● What to work on
Give back only the lines in the records below from the one with "model.add(beads);" to the one with "const pendant = new THREE.Group();", both inclusive, word for word.

══ Available records

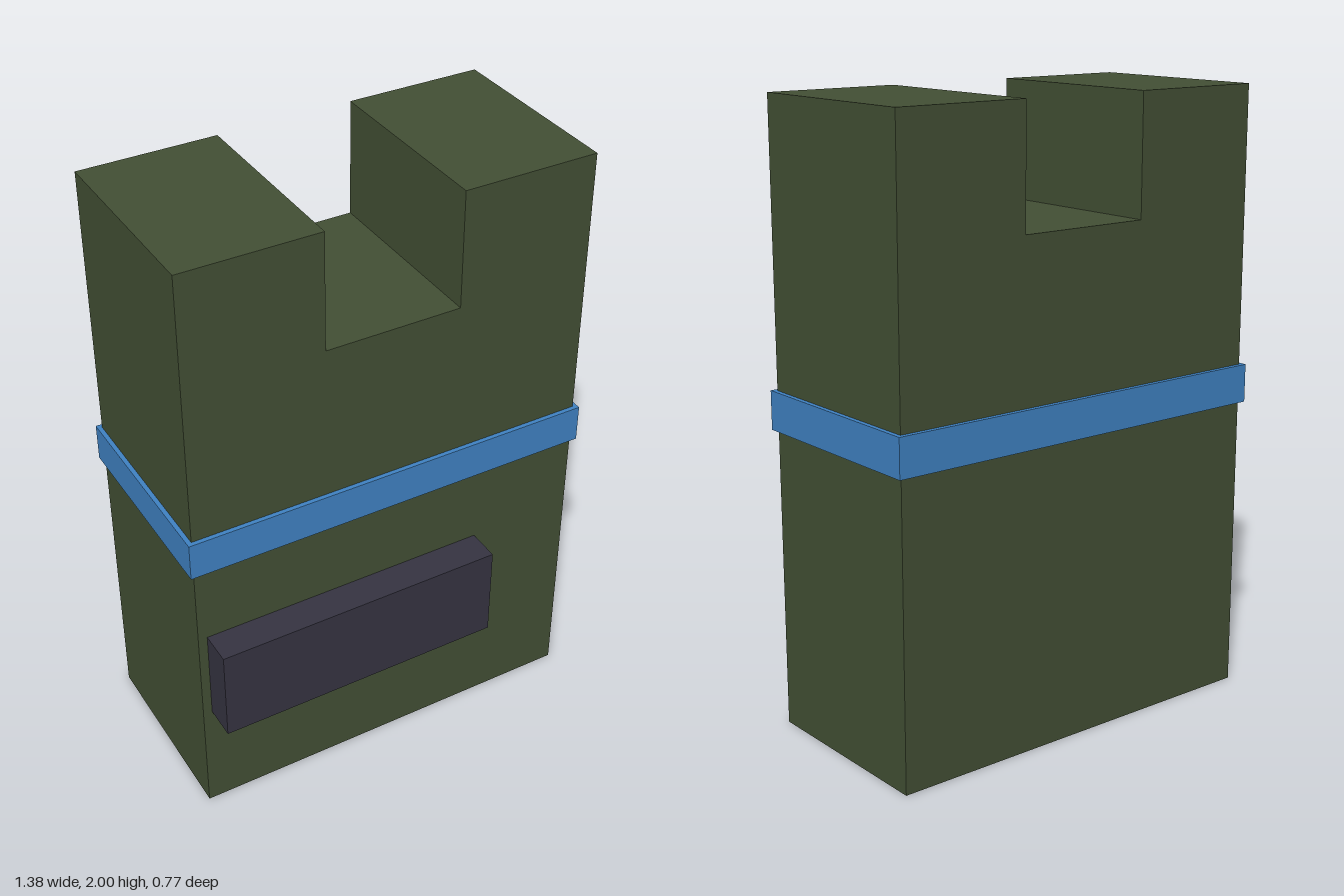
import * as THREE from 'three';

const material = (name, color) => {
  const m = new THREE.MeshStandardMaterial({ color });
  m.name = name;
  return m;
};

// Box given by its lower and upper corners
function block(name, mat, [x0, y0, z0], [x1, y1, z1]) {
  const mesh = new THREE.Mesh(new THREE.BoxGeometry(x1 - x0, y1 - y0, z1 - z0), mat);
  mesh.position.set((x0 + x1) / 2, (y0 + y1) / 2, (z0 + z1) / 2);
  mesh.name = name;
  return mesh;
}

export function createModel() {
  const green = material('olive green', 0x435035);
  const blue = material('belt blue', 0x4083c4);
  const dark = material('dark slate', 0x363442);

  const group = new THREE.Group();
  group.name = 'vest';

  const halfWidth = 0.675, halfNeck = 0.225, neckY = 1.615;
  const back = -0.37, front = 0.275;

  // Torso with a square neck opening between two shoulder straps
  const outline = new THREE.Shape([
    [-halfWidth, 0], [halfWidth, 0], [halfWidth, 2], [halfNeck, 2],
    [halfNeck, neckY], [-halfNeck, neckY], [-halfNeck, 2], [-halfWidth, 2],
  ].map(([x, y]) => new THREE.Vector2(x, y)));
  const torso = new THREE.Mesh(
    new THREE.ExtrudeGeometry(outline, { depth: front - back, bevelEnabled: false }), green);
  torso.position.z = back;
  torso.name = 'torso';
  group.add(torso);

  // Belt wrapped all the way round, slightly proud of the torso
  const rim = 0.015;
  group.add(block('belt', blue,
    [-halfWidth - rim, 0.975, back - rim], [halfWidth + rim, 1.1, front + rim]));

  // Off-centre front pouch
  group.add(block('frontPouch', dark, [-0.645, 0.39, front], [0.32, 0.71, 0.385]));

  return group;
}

════
══ Available records

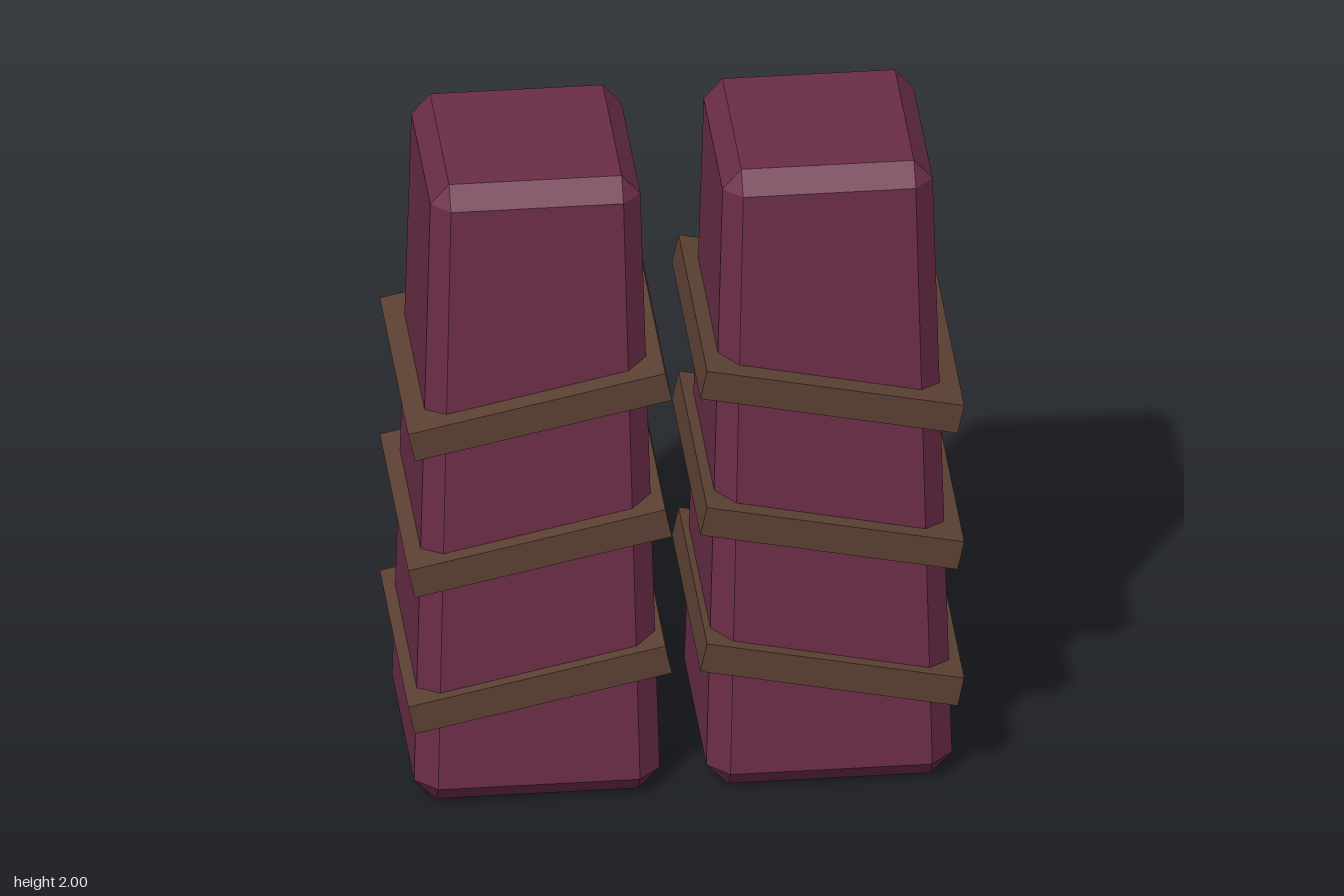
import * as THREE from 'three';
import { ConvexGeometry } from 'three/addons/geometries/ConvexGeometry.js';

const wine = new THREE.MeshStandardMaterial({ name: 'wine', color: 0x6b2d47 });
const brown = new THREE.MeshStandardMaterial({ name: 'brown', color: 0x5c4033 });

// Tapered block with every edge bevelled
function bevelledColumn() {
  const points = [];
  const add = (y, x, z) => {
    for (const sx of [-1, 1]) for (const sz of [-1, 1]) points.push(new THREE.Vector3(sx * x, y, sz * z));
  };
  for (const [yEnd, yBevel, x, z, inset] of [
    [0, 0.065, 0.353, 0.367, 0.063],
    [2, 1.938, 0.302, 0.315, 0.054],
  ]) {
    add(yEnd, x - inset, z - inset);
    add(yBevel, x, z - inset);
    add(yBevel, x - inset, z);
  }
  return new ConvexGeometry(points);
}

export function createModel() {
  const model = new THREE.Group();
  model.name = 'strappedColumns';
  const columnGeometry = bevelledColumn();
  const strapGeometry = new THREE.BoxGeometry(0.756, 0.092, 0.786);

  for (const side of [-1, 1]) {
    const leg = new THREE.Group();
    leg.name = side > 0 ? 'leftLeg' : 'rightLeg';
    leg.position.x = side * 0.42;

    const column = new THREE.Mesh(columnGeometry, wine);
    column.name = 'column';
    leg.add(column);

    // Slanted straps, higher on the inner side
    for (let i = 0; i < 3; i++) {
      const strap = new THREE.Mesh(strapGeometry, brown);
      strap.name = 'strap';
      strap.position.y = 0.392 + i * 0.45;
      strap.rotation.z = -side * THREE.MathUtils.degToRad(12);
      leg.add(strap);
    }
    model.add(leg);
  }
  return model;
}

════
══ Available records

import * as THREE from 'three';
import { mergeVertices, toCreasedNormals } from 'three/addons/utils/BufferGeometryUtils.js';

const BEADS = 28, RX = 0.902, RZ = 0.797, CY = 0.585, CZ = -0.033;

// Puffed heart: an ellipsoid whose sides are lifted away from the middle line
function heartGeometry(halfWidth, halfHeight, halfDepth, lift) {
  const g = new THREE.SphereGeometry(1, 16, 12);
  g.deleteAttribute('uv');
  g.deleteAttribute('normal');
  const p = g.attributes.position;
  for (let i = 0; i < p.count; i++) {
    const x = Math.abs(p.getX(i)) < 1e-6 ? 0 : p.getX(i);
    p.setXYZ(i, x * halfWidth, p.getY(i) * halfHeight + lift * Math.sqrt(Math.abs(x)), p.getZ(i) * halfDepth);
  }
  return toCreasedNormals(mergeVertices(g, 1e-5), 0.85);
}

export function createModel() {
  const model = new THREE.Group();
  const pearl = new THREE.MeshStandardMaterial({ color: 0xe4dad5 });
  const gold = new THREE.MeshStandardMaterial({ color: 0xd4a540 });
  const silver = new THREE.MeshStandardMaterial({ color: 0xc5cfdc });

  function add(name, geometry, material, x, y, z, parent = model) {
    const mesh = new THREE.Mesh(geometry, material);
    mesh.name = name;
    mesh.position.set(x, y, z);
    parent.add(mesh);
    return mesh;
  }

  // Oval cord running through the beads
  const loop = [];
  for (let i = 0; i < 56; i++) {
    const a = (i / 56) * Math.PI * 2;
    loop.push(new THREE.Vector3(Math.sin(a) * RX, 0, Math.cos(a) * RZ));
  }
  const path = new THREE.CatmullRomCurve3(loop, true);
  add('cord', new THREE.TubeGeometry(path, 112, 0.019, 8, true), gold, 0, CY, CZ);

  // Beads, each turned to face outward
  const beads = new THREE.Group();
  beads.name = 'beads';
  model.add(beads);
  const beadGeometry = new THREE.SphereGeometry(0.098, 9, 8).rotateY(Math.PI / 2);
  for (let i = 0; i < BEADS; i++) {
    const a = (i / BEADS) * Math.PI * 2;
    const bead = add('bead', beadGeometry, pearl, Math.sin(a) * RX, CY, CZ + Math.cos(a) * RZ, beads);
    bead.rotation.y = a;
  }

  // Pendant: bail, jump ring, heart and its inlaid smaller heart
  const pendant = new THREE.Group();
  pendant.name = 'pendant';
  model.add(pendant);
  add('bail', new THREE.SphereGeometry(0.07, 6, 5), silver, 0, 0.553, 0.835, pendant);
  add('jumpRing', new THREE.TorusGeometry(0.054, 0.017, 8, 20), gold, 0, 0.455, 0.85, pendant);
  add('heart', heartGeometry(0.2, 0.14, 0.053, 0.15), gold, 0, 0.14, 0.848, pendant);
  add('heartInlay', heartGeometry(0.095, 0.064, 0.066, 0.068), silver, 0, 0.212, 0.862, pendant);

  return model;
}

════

● Output
  model.add(beads);
  const beadGeometry = new THREE.SphereGeometry(0.098, 9, 8).rotateY(Math.PI / 2);
  for (let i = 0; i < BEADS; i++) {
    const a = (i / BEADS) * Math.PI * 2;
    const bead = add('bead', beadGeometry, pearl, Math.sin(a) * RX, CY, CZ + Math.cos(a) * RZ, beads);
    bead.rotation.y = a;
  }

  // Pendant: bail, jump ring, heart and its inlaid smaller heart
  const pendant = new THREE.Group();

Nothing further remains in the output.